In summary of the above, puppylander suggests that having experienced Americana high school as the final stage of formal education leaves one frozen in time, in comparison to those who have experienced "higher" education. Brouhaha ensues as he is accused of being an educational elitist. Puppylander uses the metaphor "immature" to describe the HS-only mindset, which term does contain an inherent value judgment.
Generalized American "high school" is awful; in its own way, perhaps more awful than generalized American college. Both institutions exist to transfer monetized labor from workers toward enforced state educations.

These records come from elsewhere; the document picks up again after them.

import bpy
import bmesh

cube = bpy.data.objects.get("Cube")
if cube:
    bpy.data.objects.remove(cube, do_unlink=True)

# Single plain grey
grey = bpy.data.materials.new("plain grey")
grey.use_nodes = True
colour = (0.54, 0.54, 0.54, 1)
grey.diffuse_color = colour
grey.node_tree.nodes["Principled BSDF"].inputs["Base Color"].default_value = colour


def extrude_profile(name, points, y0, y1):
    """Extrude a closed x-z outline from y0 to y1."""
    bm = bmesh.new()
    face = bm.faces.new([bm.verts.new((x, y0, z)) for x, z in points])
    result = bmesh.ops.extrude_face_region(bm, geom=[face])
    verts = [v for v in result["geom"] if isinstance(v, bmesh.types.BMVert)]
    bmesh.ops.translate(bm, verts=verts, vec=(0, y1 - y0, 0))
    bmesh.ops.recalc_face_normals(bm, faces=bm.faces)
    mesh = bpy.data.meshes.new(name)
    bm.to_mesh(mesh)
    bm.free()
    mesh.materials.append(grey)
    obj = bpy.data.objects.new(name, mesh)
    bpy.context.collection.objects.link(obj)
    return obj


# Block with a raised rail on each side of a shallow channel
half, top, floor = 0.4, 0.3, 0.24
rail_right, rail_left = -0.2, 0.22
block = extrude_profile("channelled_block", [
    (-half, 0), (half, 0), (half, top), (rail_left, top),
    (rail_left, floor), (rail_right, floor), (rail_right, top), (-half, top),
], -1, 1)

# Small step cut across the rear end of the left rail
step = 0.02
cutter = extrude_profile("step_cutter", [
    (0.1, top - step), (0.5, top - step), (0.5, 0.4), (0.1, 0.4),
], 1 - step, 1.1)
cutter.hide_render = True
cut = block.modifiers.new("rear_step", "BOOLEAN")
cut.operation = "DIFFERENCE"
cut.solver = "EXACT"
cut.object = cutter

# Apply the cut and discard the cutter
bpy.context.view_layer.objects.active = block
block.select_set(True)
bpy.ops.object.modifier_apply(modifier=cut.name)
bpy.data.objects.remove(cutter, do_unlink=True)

In the case of high school, primarily state-run institutions transfer funds toward technology and publishing companies, where the enforcement is mandatory and the marketing so deeply embedded it's rarely questioned. Neoliberal lala-demo-exceptionalist history, useful for docile citizens of all castes, prances alongside state-subsidized remedial math- and science-prep for the next generation of weapons and consumer products designers. The "free" nature of the no-adult-legal-rights holding pens makes it, much like colonialism, a selling point for endless intervention. Those who emerge from it, and who swallow its necessary survival lessons, along with those it implicitly and insidiously teaches, are quite often molded into an unfortunate shape. As "immature," perhaps, as puppylander suggests.

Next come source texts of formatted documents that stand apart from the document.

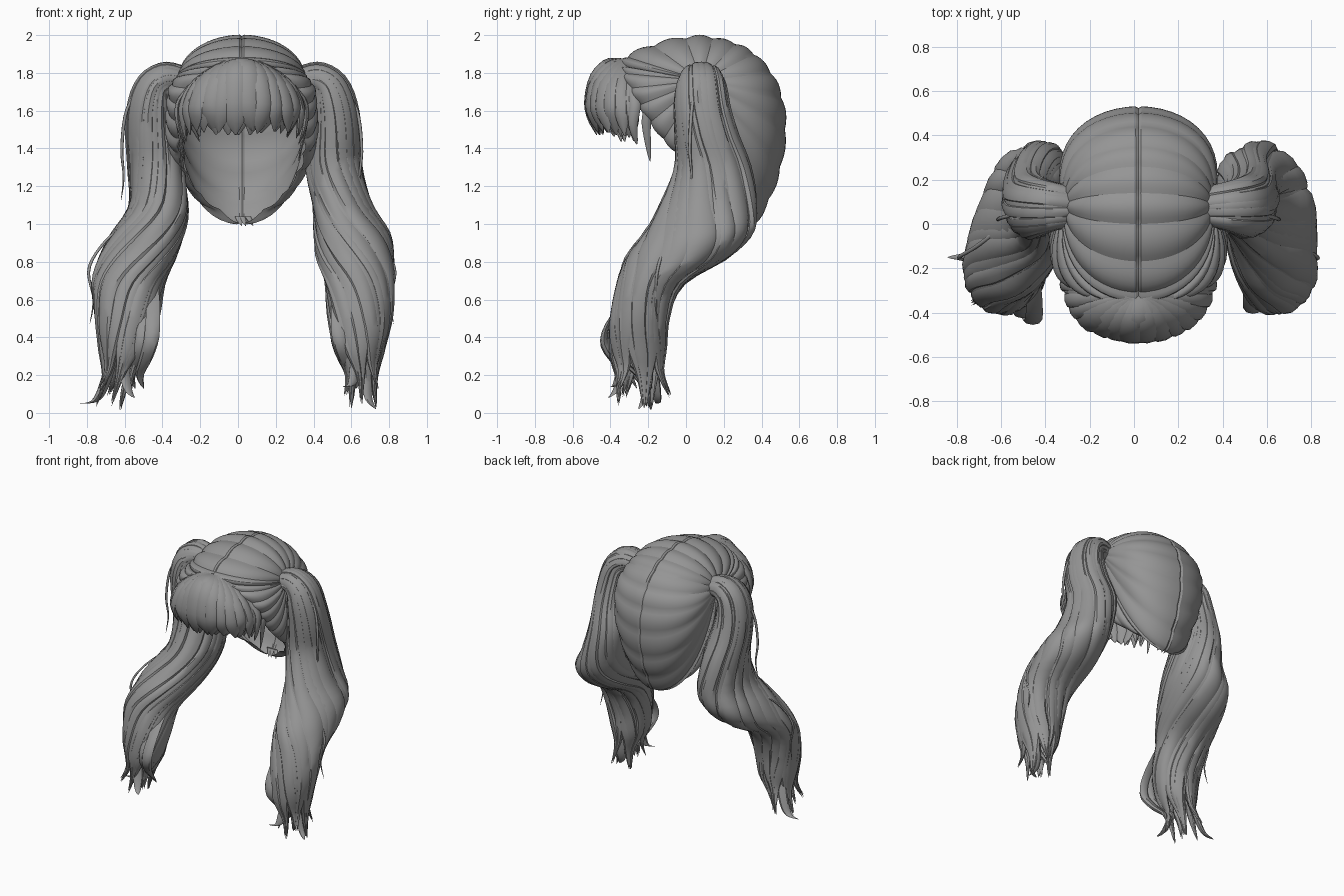
import bpy, bmesh, math, random
from mathutils import Vector as V

if "Cube" in bpy.data.objects:
    bpy.data.objects.remove(bpy.data.objects["Cube"])

random.seed(4)
CX = 0.02  # symmetry plane of the head
hair = bpy.data.materials.new("grey hair")
hair.diffuse_color = (0.3, 0.3, 0.3, 1)
hair.use_nodes = True
hair.node_tree.nodes["Principled BSDF"].inputs["Base Color"].default_value = hair.diffuse_color


def spline(pts, t):
    """Catmull-Rom through equal-length tuples, t in 0..1."""
    n = len(pts) - 1
    i = min(int(t * n), n - 1)
    f = t * n - i
    p = [pts[max(0, min(n, i + k))] for k in (-1, 0, 1, 2)]
    return [0.5 * (2 * b + (c - a) * f + (2 * a - 5 * b + 4 * c - d) * f * f
                   + (3 * b - a - 3 * c + d) * f ** 3) for a, b, c, d in zip(*p)]


def clamp(x):
    return max(0.0, min(1.0, x))


def grid(bm, rows, closed):
    """Skin a list of point rows with quads."""
    vs = [[bm.verts.new(p) for p in r] for r in rows]
    n = len(vs[0])
    for a, b in zip(vs, vs[1:]):
        for j in range(n if closed else n - 1):
            k = (j + 1) % n
            bm.faces.new((a[j], a[k], b[k], b[j]))
    return vs


def finish(bm, name, angle):
    bmesh.ops.remove_doubles(bm, verts=bm.verts, dist=0.0004)
    bmesh.ops.recalc_face_normals(bm, faces=bm.faces)
    me = bpy.data.meshes.new(name)
    bm.to_mesh(me)
    bm.free()
    me.materials.append(hair)
    ob = bpy.data.objects.new(name, me)
    bpy.context.collection.objects.link(ob)
    bpy.ops.object.select_all(action='DESELECT')
    ob.select_set(True)
    bpy.context.view_layer.objects.active = ob
    bpy.ops.object.shade_smooth_by_angle(angle=math.radians(angle))


def lock(bm, centre, wide, out, width, thick):
    """One flattened tapering lock; arguments are lists along its length."""
    rows = []
    for c, w, o, a, b in zip(centre, wide, out, width, thick):
        rows.append([c + w * a * math.cos(q) + o * b * math.sin(q)
                     for q in (k * math.pi / 4 for k in range(8))])
    vs = grid(bm, rows, True)
    bm.faces.new(vs[0])
    bm.faces.new(vs[-1])


def free_lock(bm, path, wide, out, width, thick, start=.1):
    """A lock along a spline, pointed at the end and slim at the start."""
    M = 18
    c = [V(spline(path, i / (M - 1))) for i in range(M)]
    f = [math.sin(math.pi * (start + (.995 - start) * i / (M - 1))) ** .8 for i in range(M)]
    lock(bm, c, [V(wide)] * M, [V(out)] * M, [width * q for q in f], [thick * q for q in f])


# ---- scalp: gores combed from each tie to the parting and the hairline
EDGE = [(0, -.35, 1.84), (0, -.31, 1.885), (0, -.17, 1.945), (0, 0, 1.984), (0, .14, 1.984),
        (0, .26, 1.955), (0, .36, 1.9), (0, .45, 1.8), (0, .507, 1.67), (0, .527, 1.5),
        (0, .5, 1.3), (0, .44, 1.13), (0, .36, 1.0), (.12, .31, 1.07),
        (.22, .22, 1.15), (.3, .09, 1.27), (.33, -.04, 1.37), (.33, -.12, 1.45),
        (.32, -.19, 1.54), (.3, -.25, 1.63), (.25, -.3, 1.72), (.13, -.34, 1.8), (0, -.35, 1.84)]
TIE = V((.335, .08, 1.76))
MID = V((0, .08, 1.5))


def scalp_point(e, s, ridge):
    phi = s * math.pi / 2
    bulge = .062 * clamp((1.98 - e[2]) / .3) - .03 * clamp((1.35 - e[2]) / .25)
    sn = math.sin(phi)
    p = V((e[0] + (TIE.x - e[0]) * math.cos(phi) + bulge * math.sin(2 * phi),
           TIE.y + (e[1] - TIE.y) * sn, TIE.z + (e[2] - TIE.z) * sn))
    p += (p - MID).normalized() * ridge * sn ** .7
    p.x = max(p.x, 0)
    return p


bm = bmesh.new()
for side in (-1, 1):
    for g in range(len(EDGE) - 1):
        rows = []
        high = .017 if g < 4 or g > 14 else .011
        for j in range(7):
            f = j / 6
            e = spline(EDGE, (g + f) / (len(EDGE) - 1))
            e[0] = max(e[0], 0)
            ridge = high * math.sin(math.pi * f) - .003
            steps = [i / 14 for i in range(14)] + [.98, 1]
            rows.append([scalp_point(e, s, ridge - (.008 if s == 1 else 0)) for s in steps])
        rows = [[V((CX + side * p.x, p.y, p.z)) for p in r] for r in rows]
        grid(bm, rows, False)
finish(bm, "scalp", 28)

# ---- little points at the nape
bm = bmesh.new()
for x, dx in ((-.02, .02), (.0, .02), (.03, .03)):
    c = [V((CX + x + dx * t, .375 - .035 * t, 1.04 - .05 * t)) for t in (0, .5, 1)]
    lock(bm, c, [V((1, 0, 0))] * 3, [V((0, 1, 0))] * 3, (.018, .014, .001), (.005, .005, .001))
finish(bm, "nape_points", 35)

# ---- fringe: locks fanned out from the front of the parting
bm = bmesh.new()
for layer, N in ((0, 14), (1, 13)):
    for k in range(N):
        a = math.radians(-92 + 184 * (k + .5 * layer) / 13)
        sa, ca = math.sin(a), math.cos(a)
        r = 1 - .07 * layer + random.uniform(-.015, .015)
        side = clamp((abs(sa) - .8) / .2)
        drop = random.uniform(-.005, .02) - .08 * side * random.random()
        size = random.uniform(.85, 1.15) * (1 - .35 * side)
        sway = random.uniform(-.03, .03)
        path = [(CX + .06 * sa, -.31 - .02 * ca, 1.875),
                (CX + .18 * sa * r, -.305 - .115 * ca * r, 1.87 - .06 * abs(sa)),
                (CX + .275 * sa * r, -.3 - .19 * ca * r, 1.79 - .07 * abs(sa)),
                (CX + .32 * sa * r, -.295 - .225 * ca * r, 1.65 - .03 * abs(sa)),
                (CX + .31 * sa * r + sway * .4, -.29 - .215 * ca * r, 1.55 + drop * .5),
                (CX + .285 * sa * r + sway, -.285 - .19 * ca * r, 1.475 + drop)]
        M = 14
        c = [V(spline(path, i / (M - 1))) for i in range(M)]
        wd, out = V((ca, sa, 0)), V((sa, -ca, .2)).normalized()
        prof = [(.25, .5), (.7, .8), (1, 1), (1, 1), (.85, .85), (.08, .1)]
        wt = [spline(prof, i / (M - 1)) for i in range(M)]
        lock(bm, c, [wd] * M, [out] * M, [.055 * size * w[0] for w in wt], [.022 * w[1] for w in wt])
# thin locks hanging at the temples
for s in (-1, 1):
    for y, z in ((-.26, 1.42), (-.19, 1.33)):
        path = [(CX + s * .27, -.29, 1.74), (CX + s * .335, y - .01, 1.64),
                (CX + s * .335, y - .02, 1.52), (CX + s * .3, y, z)]
        free_lock(bm, path, (0, 1, 0), (1, 0, 0), .03, .015, .2)
finish(bm, "fringe", 40)

# ---- pigtails: (right x, left x, y, z, half width, half depth, tilt of the section)
LEVELS = [(.33, .29, .08, 1.76, .07, .085, 95), (.41, .37, .08, 1.775, .075, .1, 75),
          (.48, .44, .08, 1.73, .085, .12, 35), (.51, .465, .085, 1.62, .105, .135, 5),
          (.515, .46, .11, 1.48, .12, .155, 0), (.505, .435, .145, 1.3, .135, .19, 0),
          (.55, .42, .12, 1.1, .15, .245, 0), (.6, .475, .06, .95, .19, .28, 0),
          (.62, .53, -.05, .82, .195, .265, 0), (.64, .58, -.19, .68, .175, .165, 0),
          (.645, .585, -.25, .5, .155, .145, 0), (.64, .6, -.26, .32, .115, .14, 0),
          (.655, .635, -.25, .18, .075, .12, 0), (.66, .685, -.25, .01, .07, .105, 0)]


def bundle(side, t, a, scale):
    """Point, sideways and outward directions on the pigtail surface."""
    xr, xl, y, z, ru, rv, tilt = spline(LEVELS, t)
    q = math.radians(tilt)
    u = V((side * math.cos(q), 0, math.sin(q)))
    v = V((0, 1, 0))
    c = V((xr if side > 0 else -xl, y, z))
    p = c + (u * ru * math.cos(a) + v * rv * math.sin(a)) * scale
    w = (v * rv * math.cos(a) - u * ru * math.sin(a))
    o = (u * rv * math.cos(a) + v * ru * math.sin(a)).normalized()
    return p, w.normalized(), o, w.length


# curled locks on the inner front, and flicked tips, per side
CURL = [(.5, -.1, .82), (.49, -.27, .66), (.49, -.4, .5), (.5, -.435, .38), (.53, -.38, .28),
        (.56, -.3, .2), (.54, -.26, .13)]
TIPS = {-1: [[(-.64, -.22, .4), (-.69, -.17, .2), (-.75, -.15, .07), (-.84, -.15, .05)],
             [(-.6, -.3, .4), (-.6, -.33, .22), (-.58, -.37, .12), (-.55, -.41, .08)]],
        1: [[(.64, -.3, .4), (.62, -.34, .24), (.6, -.37, .15), (.54, -.4, .14)],
            [(.68, -.22, .4), (.69, -.2, .2), (.69, -.22, .08), (.73, -.25, .02)]]}
ENDS = (1, .97, .985, .955, .99, .965)  # how far each clump of locks reaches
for side, name in ((1, "right_pigtail"), (-1, "left_pigtail")):
    bm = bmesh.new()
    N = 24
    for k in range(N):
        a0 = 2 * math.pi * k / N + random.uniform(-.06, .06)
        clump = k // 4
        mid = 2 * math.pi * (clump * 4 + 1.5) / N
        end = ENDS[clump] - random.uniform(0, .015)
        depth = random.uniform(.84, .97)
        fat = random.uniform(.75, 1.35)
        M = 44
        cols = [[] for _ in range(5)]
        for i in range(M):
            s = i / (M - 1)
            t = s * end
            gather = clamp((s - .82) / .17)
            turn = clamp((t - .3) / .6)
            twist = .3 * t + 1.8 * turn * turn * (3 - 2 * turn)
            a = a0 + (mid - a0) * .8 * gather + twist + .1 * math.sin(7 * t + clump)
            flick = clamp((s - .92) / .08) ** 2 * (.6 if clump % 2 else .15)
            p, w, o, span = bundle(side, t, a, depth + flick)
            taper = min(1, (1 - s) / .14) ** .8 + .01
            cols[0].append(p)
            cols[1].append(w)
            cols[2].append(o)
            cols[3].append((span * 2 * math.pi / N * .85 * fat + .006) * taper)
            cols[4].append((.012 + .016 * min(1, t * 5)) * taper)
        lock(bm, *cols)
    for dx, dy in ((0, 0), (.045, .03)):
        path = [((x + dx) * side + .04, y + dy + (.05 if side > 0 else 0), z) for x, y, z in CURL]
        free_lock(bm, path, (1, 0, 0), (0, .8, .6), .04, .025)
    for path in TIPS[side]:
        free_lock(bm, path, (.8, .6, 0), (-.6, .8, .2), .035, .02, .3)
    finish(bm, name, 40)

# ---- loose thin strands beside the pigtails
LOOSE = [[(.55, .05, 1.74), (.63, .03, 1.6), (.655, .02, 1.4), (.645, .03, 1.25), (.66, .02, 1.12)],
         [(.62, .0, 1.02), (.75, -.1, .9), (.83, -.15, .76), (.805, -.16, .6), (.825, -.15, .47)]]
bm = bmesh.new()
for side in (1, -1):
    for path in LOOSE:
        path = [(x if side > 0 else -x + .04, y, z) for x, y, z in path]
        free_lock(bm, path, (1, 0, 0), (0, 1, 0), .009, .009, .3)
finish(bm, "loose_strands", 50)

By contrast, college's non-mandatory selling point is a refinement of the adult-legal-rights-possessing in-duh-vidual into an even more productive citizen, with even more resources to cite in support of demo-exceptionalism. The major difference with regards puppylander's point, however, is the socialization aspect. While being an adult in America is much like being a traditionally-raised or -schooled child, in the sense of constrained movement, violent enforcement of atrocious mores, and authority not possibly caring less about pain and misfortune, college teaches increasingly-sophisticated, out-in-the-open repression of horrors, leaving the underlying vulgarity of situation an unpleasant reminder best left in K-12.
That, in a way, is more terrifying than the honest brutality of childhood and inmate-run youth prisons. However, high school (and the rest of K-12) remains, literally, more "immature" than college, in the way that Michele Bachmann is less mature than Barack Obama. Yes, they are both terrible; yes, they are insane, and Obama is likely more dangerous.
This does not mean that Michele Bachmann, or the average product of American high school education, is not also insane and dangerous. Puppylander thereby retains an acceptable point, which could have been better refined to avoid offending the concept of not going to college--but then, that same refinement would be the very mature behavior he suggested college taught. The tragic irony is that he clearly should've paid more attention in PoliSci 412, or better yet, Advanced Trial Advocacy.
In the interest of balancing the scales, and while nonetheless retaining utter contempt for Americana's perfect ivory towers and their resultant Eichmanns, this one will find a value in puppylander's underlying point about post-K-12 socializing. The tempering of intrasocial violence preached to often-newly-christened "legal adults" at college stands in contrast to K-12 violence. Consider, as an extreme anecdotal example, Aaron McKinney. Neoliberal voters and their college are scarier in the long run than neoconservative voters and their high school, but calling a fire hot and dangerous is not, in and of itself, wholly wrong.